(Saved entries)

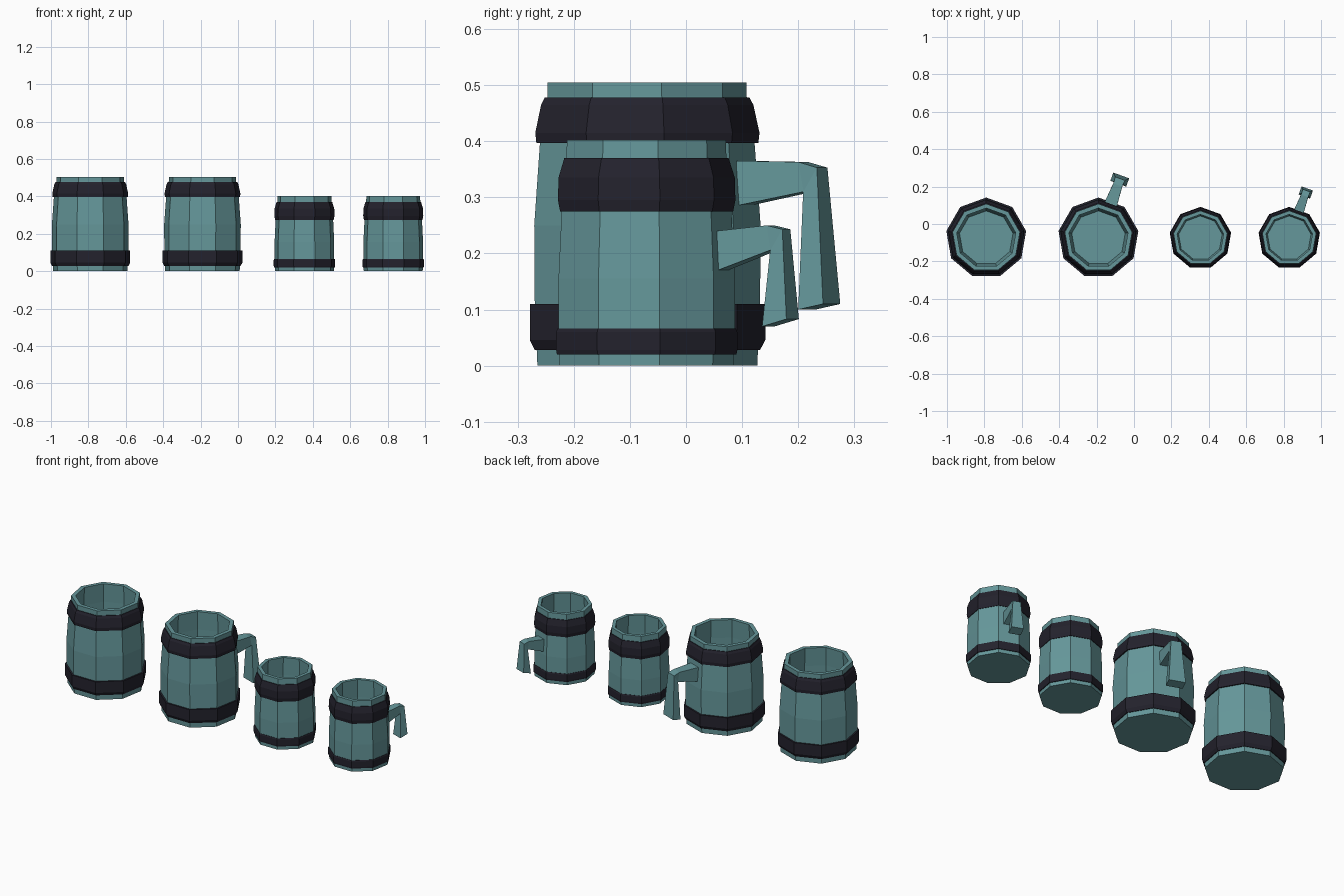
import bpy, bmesh, math
from mathutils import Vector

if "Cube" in bpy.data.objects:
    bpy.data.objects.remove(bpy.data.objects["Cube"])

SIDES = 9
CENTRE_Y = -0.075


def material(name, rgb):
    m = bpy.data.materials.new(name)
    m.diffuse_color = (*rgb, 1)
    m.use_nodes = True
    m.node_tree.nodes["Principled BSDF"].inputs["Base Color"].default_value = m.diffuse_color
    return m


TEAL = material("teal_wood", (0.13, 0.31, 0.325))
DARK = material("dark_band", (0.017, 0.016, 0.026))


def finish(bm, name, mat, x):
    bmesh.ops.recalc_face_normals(bm, faces=bm.faces)
    me = bpy.data.meshes.new(name)
    bm.to_mesh(me)
    bm.free()
    me.materials.append(mat)
    ob = bpy.data.objects.new(name, me)
    ob.location = (x, CENTRE_Y, 0)
    bpy.context.collection.objects.link(ob)


def lathe(name, profile, mat, x, closed=False):
    """Spin (radius, z) points into a nine-sided form; open ends are capped."""
    bm = bmesh.new()
    rings = []
    for r, z in profile:
        angles = [math.pi / 2 + 2 * math.pi * i / SIDES for i in range(SIDES)]
        rings.append([bm.verts.new((r * math.cos(a), r * math.sin(a), z)) for a in angles])
    pairs = list(zip(rings, rings[1:]))
    if closed:
        pairs.append((rings[-1], rings[0]))
    else:
        bm.faces.new(rings[0])
        bm.faces.new(rings[-1])
    for a, b in pairs:
        for i in range(SIDES):
            j = (i + 1) % SIDES
            bm.faces.new((a[i], a[j], b[j], b[i]))
    finish(bm, name, mat, x)


def handle(name, sections, mat, x):
    """Bridge cross-sections (outer r, z, inner r, z, width) along the 70 degree radial."""
    a = math.radians(70)
    out, side = Vector((math.cos(a), math.sin(a), 0)), Vector((-math.sin(a), math.cos(a), 0))
    bm = bmesh.new()
    loops = []
    for ro, zo, ri, zi, w in sections:
        corners = ((ro, zo, -1), (ro, zo, 1), (ri, zi, 1), (ri, zi, -1))
        loops.append([bm.verts.new(out * r + side * s * w / 2 + Vector((0, 0, z)))
                      for r, z, s in corners])
    bm.faces.new(loops[0])
    bm.faces.new(loops[-1])
    for p, q in zip(loops, loops[1:]):
        for i in range(4):
            j = (i + 1) % 4
            bm.faces.new((p[i], p[j], q[j], q[i]))
    finish(bm, name, mat, x)


# Barrel-shaped cups: outside wall, rim, then inside wall down to the floor
LARGE = dict(
    body=[(0.202, 0), (0.207, 0.11), (0.208, 0.25), (0.197, 0.40), (0.183, 0.48),
          (0.183, 0.505), (0.160, 0.505), (0.164, 0.40), (0.164, 0.25), (0.145, 0.04)],
    low=[(0.19, 0.028), (0.207, 0.028), (0.2165, 0.046), (0.2165, 0.11), (0.19, 0.11)],
    high=[(0.175, 0.397), (0.204, 0.397), (0.206, 0.415), (0.195, 0.465),
          (0.188, 0.478), (0.175, 0.478)],
    handle=[(0.188, 0.365, 0.188, 0.285, 0.07), (0.302, 0.363, 0.312, 0.310, 0.05),
            (0.338, 0.353, 0.312, 0.309, 0.055), (0.356, 0.11, 0.309, 0.10, 0.09)])
SMALL = dict(
    body=[(0.160, 0), (0.162, 0.065), (0.162, 0.155), (0.156, 0.275), (0.147, 0.37),
          (0.146, 0.402), (0.126, 0.402), (0.130, 0.30), (0.130, 0.155), (0.118, 0.035)],
    low=[(0.15, 0.02), (0.165, 0.02), (0.1665, 0.028), (0.1665, 0.06),
         (0.164, 0.066), (0.15, 0.066)],
    high=[(0.138, 0.275), (0.159, 0.275), (0.163, 0.295), (0.162, 0.335),
          (0.151, 0.37), (0.138, 0.37)],
    handle=[(0.147, 0.24, 0.147, 0.169, 0.055), (0.240, 0.25, 0.247, 0.206, 0.04),
            (0.270, 0.243, 0.247, 0.205, 0.042), (0.282, 0.083, 0.236, 0.07, 0.065)])

# Four vessels: plain and handled versions in two sizes
for label, spec, x, handled in (("large_cup", LARGE, -0.79, False), ("large_mug", LARGE, -0.19, True),
                                ("small_cup", SMALL, 0.355, False), ("small_mug", SMALL, 0.83, True)):
    lathe(label + "_body", spec["body"], TEAL, x)
    lathe(label + "_lower_band", spec["low"], DARK, x, closed=True)
    lathe(label + "_upper_band", spec["high"], DARK, x, closed=True)
    if handled:
        handle(label + "_handle", spec["handle"], TEAL, x)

> **WHAT YOU SHOULD DO**
Find the word "faces" in the entries, then copy out every line that has it.

> **YOUR SOLUTION**
    bmesh.ops.recalc_face_normals(bm, faces=bm.faces)
        bm.faces.new(rings[0])
        bm.faces.new(rings[-1])
            bm.faces.new((a[i], a[j], b[j], b[i]))
    bm.faces.new(loops[0])
    bm.faces.new(loops[-1])
            bm.faces.new((p[i], p[j], q[j], q[i]))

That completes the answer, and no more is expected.